◆ **ASSIGNMENT**:
Each entry is to be retyped without alteration, and no picture is to be included.
[MATERIAL FOR THIS EXERCISE — start]
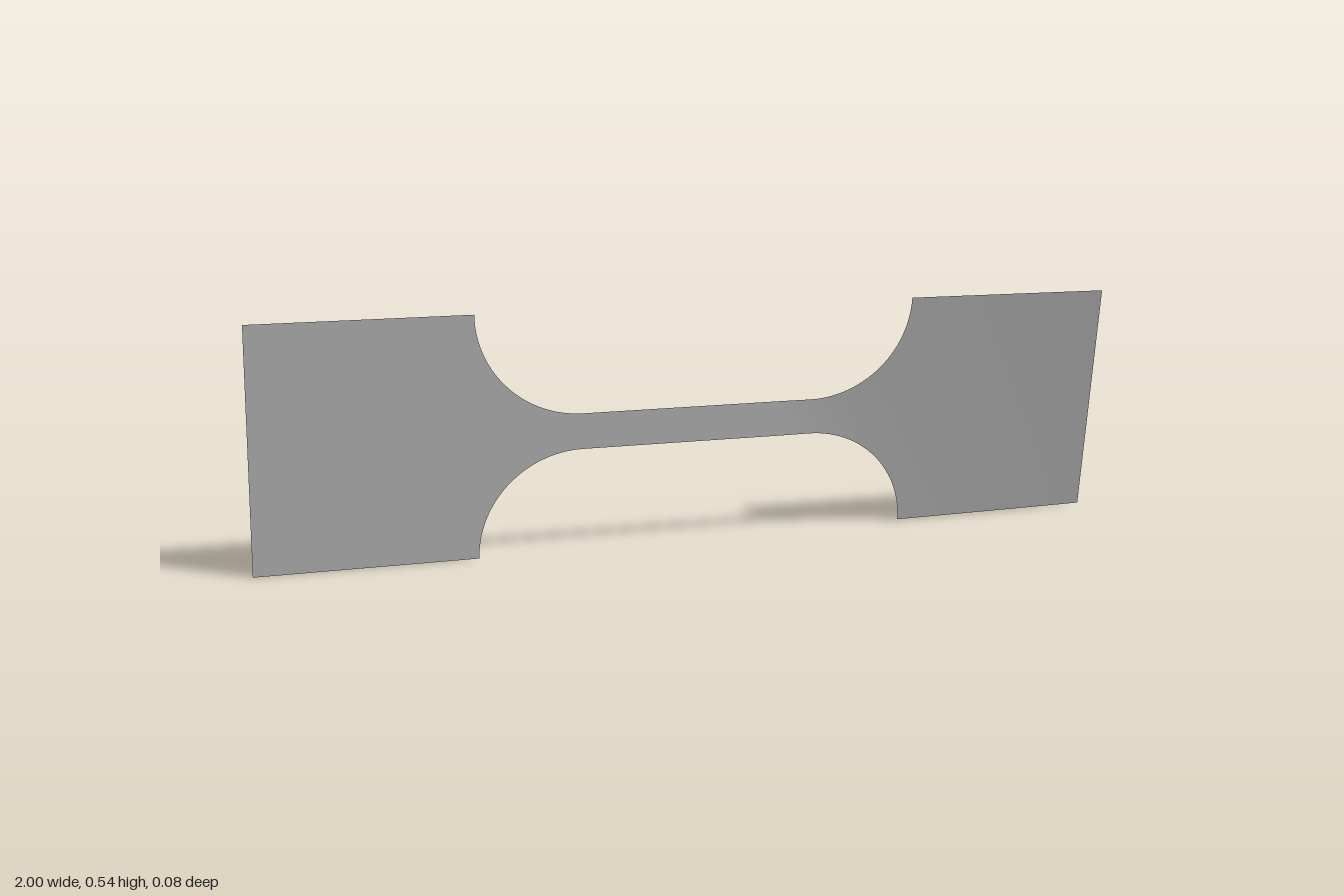
import * as THREE from 'three';

const MID = 0.27;          // height of the long axis
const HALF_WIDE = 0.27;    // half height of the grips
const HALF_NECK = 0.04;    // half height of the neck
const NECK_END = 0.27;     // where the fillets begin
const FILLET = 0.24;       // fillet width
const RISE = HALF_WIDE - HALF_NECK;
const ROWS = 12;

// Twist about the long axis: quick through the left fillet, slow along the grip
function twist(x) {
  if (x < 0.2) return 0;
  if (x < 0.5) return 0.11 * Math.sin(((x - 0.2) / 0.3) * Math.PI / 2);
  return 0.11 + (x - 0.5) * 0.076;
}

// Surface through upright cross-sections given as [x, halfHeight], ordered by x
function sheet(name, sections, material) {
  const geo = new THREE.PlaneGeometry(1, 1, sections.length - 1, ROWS);
  const pos = geo.attributes.position;
  const cols = sections.length;
  for (let i = 0; i < pos.count; i++) {
    const [x, half] = sections[i % cols];
    const v = half * (1 - (2 * Math.floor(i / cols)) / ROWS);
    const a = twist(x);
    pos.setXYZ(i, x, MID + v * Math.cos(a), v * Math.sin(a));
  }
  geo.computeVertexNormals();
  const mesh = new THREE.Mesh(geo, material);
  mesh.name = name;
  return mesh;
}

// Fillet quarter curve followed by the straight grip
function endSections() {
  const list = [];
  for (let i = 0; i <= 28; i++) {
    const t = (i / 28) * Math.PI / 2;
    list.push([NECK_END + FILLET * Math.sin(t), HALF_NECK + RISE * (1 - Math.cos(t))]);
  }
  for (let i = 1; i <= 12; i++) {
    const x0 = NECK_END + FILLET;
    list.push([x0 + (1 - x0) * i / 12, HALF_WIDE]);
  }
  return list;
}

export function createModel() {
  const group = new THREE.Group();
  group.name = 'tensileSpecimen';
  const grey = new THREE.MeshStandardMaterial({ color: 0xb0b0b0, side: THREE.DoubleSide });
  grey.name = 'plain grey';

  // Narrow neck
  const neck = [];
  for (let i = 0; i <= 32; i++) neck.push([-NECK_END + (2 * NECK_END * i) / 32, HALF_NECK]);
  group.add(sheet('neck', neck, grey));

  // Wide grips with their fillets
  const left = endSections();
  const right = left.map(([x, h]) => [-x, h]).reverse();
  group.add(sheet('leftGrip', left, grey));
  group.add(sheet('rightGrip', right, grey));
  return group;
}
[MATERIAL FOR THIS EXERCISE — finish]
◆ **RESPONSE TO THE EXERCISE**:
import * as THREE from 'three';

const MID = 0.27;          // height of the long axis
const HALF_WIDE = 0.27;    // half height of the grips
const HALF_NECK = 0.04;    // half height of the neck
const NECK_END = 0.27;     // where the fillets begin
const FILLET = 0.24;       // fillet width
const RISE = HALF_WIDE - HALF_NECK;
const ROWS = 12;

// Twist about the long axis: quick through the left fillet, slow along the grip
function twist(x) {
  if (x < 0.2) return 0;
  if (x < 0.5) return 0.11 * Math.sin(((x - 0.2) / 0.3) * Math.PI / 2);
  return 0.11 + (x - 0.5) * 0.076;
}

// Surface through upright cross-sections given as [x, halfHeight], ordered by x
function sheet(name, sections, material) {
  const geo = new THREE.PlaneGeometry(1, 1, sections.length - 1, ROWS);
  const pos = geo.attributes.position;
  const cols = sections.length;
  for (let i = 0; i < pos.count; i++) {
    const [x, half] = sections[i % cols];
    const v = half * (1 - (2 * Math.floor(i / cols)) / ROWS);
    const a = twist(x);
    pos.setXYZ(i, x, MID + v * Math.cos(a), v * Math.sin(a));
  }
  geo.computeVertexNormals();
  const mesh = new THREE.Mesh(geo, material);
  mesh.name = name;
  return mesh;
}

// Fillet quarter curve followed by the straight grip
function endSections() {
  const list = [];
  for (let i = 0; i <= 28; i++) {
    const t = (i / 28) * Math.PI / 2;
    list.push([NECK_END + FILLET * Math.sin(t), HALF_NECK + RISE * (1 - Math.cos(t))]);
  }
  for (let i = 1; i <= 12; i++) {
    const x0 = NECK_END + FILLET;
    list.push([x0 + (1 - x0) * i / 12, HALF_WIDE]);
  }
  return list;
}

export function createModel() {
  const group = new THREE.Group();
  group.name = 'tensileSpecimen';
  const grey = new THREE.MeshStandardMaterial({ color: 0xb0b0b0, side: THREE.DoubleSide });
  grey.name = 'plain grey';

  // Narrow neck
  const neck = [];
  for (let i = 0; i <= 32; i++) neck.push([-NECK_END + (2 * NECK_END * i) / 32, HALF_NECK]);
  group.add(sheet('neck', neck, grey));

  // Wide grips with their fillets
  const left = endSections();
  const right = left.map(([x, h]) => [-x, h]).reverse();
  group.add(sheet('leftGrip', left, grey));
  group.add(sheet('rightGrip', right, grey));
  return group;
}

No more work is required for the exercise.